High Latvian dialect
This dialect is spoken in eastern Latvia and it has two groups of subdialects: Latgalian and Selonian. Latgalian is not only a dialect but a written language as well, and it is used by the Roman Catholic church and in some cultural activities in some areas of eastern Latvia. Of all the Latvian dialects this one differs the most from standard Latvian in pronunciation, in both vocals and consonants the sounds are modified. Additionally, because eastern Latvia was under the subordination of Poland and Russia for centuries, this dialect borrowed some words from Slavic languages such as Polish, Russian, and Belarussian.
Common Latvian verbal greetings include Sveiki (Hello), Labrīt (Good morning), Labdien (Good afternoon), and Labvakar (Good evening).
Latvians generally greet each other with a quick and firm handshake with direct eye contact. Although this is not exactly a norm, some Latvians do offer a light kiss on the cheek when greeting close friends or family. Because official titles carry some importance, when introducing someone their honorary title, “kungs” for a man and “kundze” for a woman, should be used. Also, to avoid being rude, you should wait for an acquaintances invitation before moving to a first-name basis.

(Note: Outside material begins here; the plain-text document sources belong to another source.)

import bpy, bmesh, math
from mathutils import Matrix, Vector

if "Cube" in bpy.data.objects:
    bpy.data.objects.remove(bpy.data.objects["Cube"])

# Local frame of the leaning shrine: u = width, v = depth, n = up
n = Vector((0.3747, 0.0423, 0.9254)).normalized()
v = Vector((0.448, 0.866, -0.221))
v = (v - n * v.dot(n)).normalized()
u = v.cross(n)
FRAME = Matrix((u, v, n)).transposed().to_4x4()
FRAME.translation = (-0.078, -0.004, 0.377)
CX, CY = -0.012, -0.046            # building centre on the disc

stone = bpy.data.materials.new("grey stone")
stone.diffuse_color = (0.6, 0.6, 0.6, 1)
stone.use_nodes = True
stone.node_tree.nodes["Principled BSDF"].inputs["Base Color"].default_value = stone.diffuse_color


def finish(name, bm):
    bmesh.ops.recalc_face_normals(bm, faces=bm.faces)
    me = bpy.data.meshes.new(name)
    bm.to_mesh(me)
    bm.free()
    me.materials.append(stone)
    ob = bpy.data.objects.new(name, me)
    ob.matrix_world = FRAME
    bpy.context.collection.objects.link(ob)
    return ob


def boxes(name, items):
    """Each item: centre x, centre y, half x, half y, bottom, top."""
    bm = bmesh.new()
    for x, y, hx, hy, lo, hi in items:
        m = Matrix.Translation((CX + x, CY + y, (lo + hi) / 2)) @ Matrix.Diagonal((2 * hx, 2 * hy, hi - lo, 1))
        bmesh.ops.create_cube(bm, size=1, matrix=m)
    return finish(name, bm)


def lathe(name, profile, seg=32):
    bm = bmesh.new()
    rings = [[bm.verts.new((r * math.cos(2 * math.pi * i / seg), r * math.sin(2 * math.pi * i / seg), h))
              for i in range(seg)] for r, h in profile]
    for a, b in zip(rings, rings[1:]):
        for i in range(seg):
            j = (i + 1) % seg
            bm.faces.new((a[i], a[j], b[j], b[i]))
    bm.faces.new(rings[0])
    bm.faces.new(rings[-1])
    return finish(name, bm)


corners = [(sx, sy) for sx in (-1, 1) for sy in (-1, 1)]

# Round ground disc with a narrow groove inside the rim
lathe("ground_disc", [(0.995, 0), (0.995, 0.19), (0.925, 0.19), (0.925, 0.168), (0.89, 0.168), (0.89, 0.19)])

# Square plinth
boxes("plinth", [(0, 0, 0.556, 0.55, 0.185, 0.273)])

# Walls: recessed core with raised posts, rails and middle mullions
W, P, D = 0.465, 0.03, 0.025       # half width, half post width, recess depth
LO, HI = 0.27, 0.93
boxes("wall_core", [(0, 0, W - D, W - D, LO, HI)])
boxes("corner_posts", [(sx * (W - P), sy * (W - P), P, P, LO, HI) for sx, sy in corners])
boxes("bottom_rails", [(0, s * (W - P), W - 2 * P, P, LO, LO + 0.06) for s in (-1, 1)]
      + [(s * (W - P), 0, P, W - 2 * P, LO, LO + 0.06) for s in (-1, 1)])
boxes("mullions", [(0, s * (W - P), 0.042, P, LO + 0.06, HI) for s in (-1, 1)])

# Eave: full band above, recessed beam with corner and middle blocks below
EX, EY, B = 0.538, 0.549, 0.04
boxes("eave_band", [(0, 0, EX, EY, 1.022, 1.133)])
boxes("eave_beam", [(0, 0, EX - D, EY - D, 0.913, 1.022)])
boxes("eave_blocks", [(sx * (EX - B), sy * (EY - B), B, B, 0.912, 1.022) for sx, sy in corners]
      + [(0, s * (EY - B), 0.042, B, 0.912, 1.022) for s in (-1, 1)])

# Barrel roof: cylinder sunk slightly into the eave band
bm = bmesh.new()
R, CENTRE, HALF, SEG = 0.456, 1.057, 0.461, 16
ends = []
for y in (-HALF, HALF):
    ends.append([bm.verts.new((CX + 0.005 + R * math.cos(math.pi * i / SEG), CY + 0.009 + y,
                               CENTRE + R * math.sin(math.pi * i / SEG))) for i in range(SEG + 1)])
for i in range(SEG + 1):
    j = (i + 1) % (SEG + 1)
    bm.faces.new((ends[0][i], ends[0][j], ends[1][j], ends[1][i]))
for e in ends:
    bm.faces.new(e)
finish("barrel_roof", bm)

Latvians are direct communicators, but words are generally embellished to avoiding hurting the feelings of others. Latvians are polite and courteous but can be very reserved, so making small talk can be slightly uncomfortable. In low context communication cultures, such as the one in Latvia, too much background information is unrequired, therefore straightforwardness is appreciated. Latvians are usually slow to pay compliments and doing so too quickly with not enough reason may be seen as suspicious. Additionally, personal matters are not discussed in business settings.
Personal Space and Touching
During conversation, Latvians prefer to keep a distance of an arm’s length or even more if they’re talking to strangers. Among friends and family this distance can be shortened. Because Latvians are usually reserved people that value their personal space, there tends to be no touching during conversation. Nonetheless, among younger people a brush of the shoulder/hand is not uncommon. It is also normal to see young couples holding hands in public.
Eye Contact and Gestures
Direct eye contact is expected, but it should not be held continuously throughout the entire conversation. Avoiding eye contact completely can be a sign that the person has something to hide. Latvians are not particularly emotive speakers, and they prefer not to use too many hand gestures.
Latvian Culture Reference Guide
Republic of Latvia
Latvian, one of the last two remaining Baltic languages, is the official language of the Republic of Latvia. There are around 1.7 million speakers of Latvian worldwide and the majority of them, an estimated 1.5 million, are Latvian residents.
The language is also spoken by small numbers of people in several countries, such as the United States, Ireland, the U.K., Brazil, Russia, Australia, Canada, and some neighboring countries, such as Estonia, Sweden and especially in Latvia’s southern neighbor, Lithuania.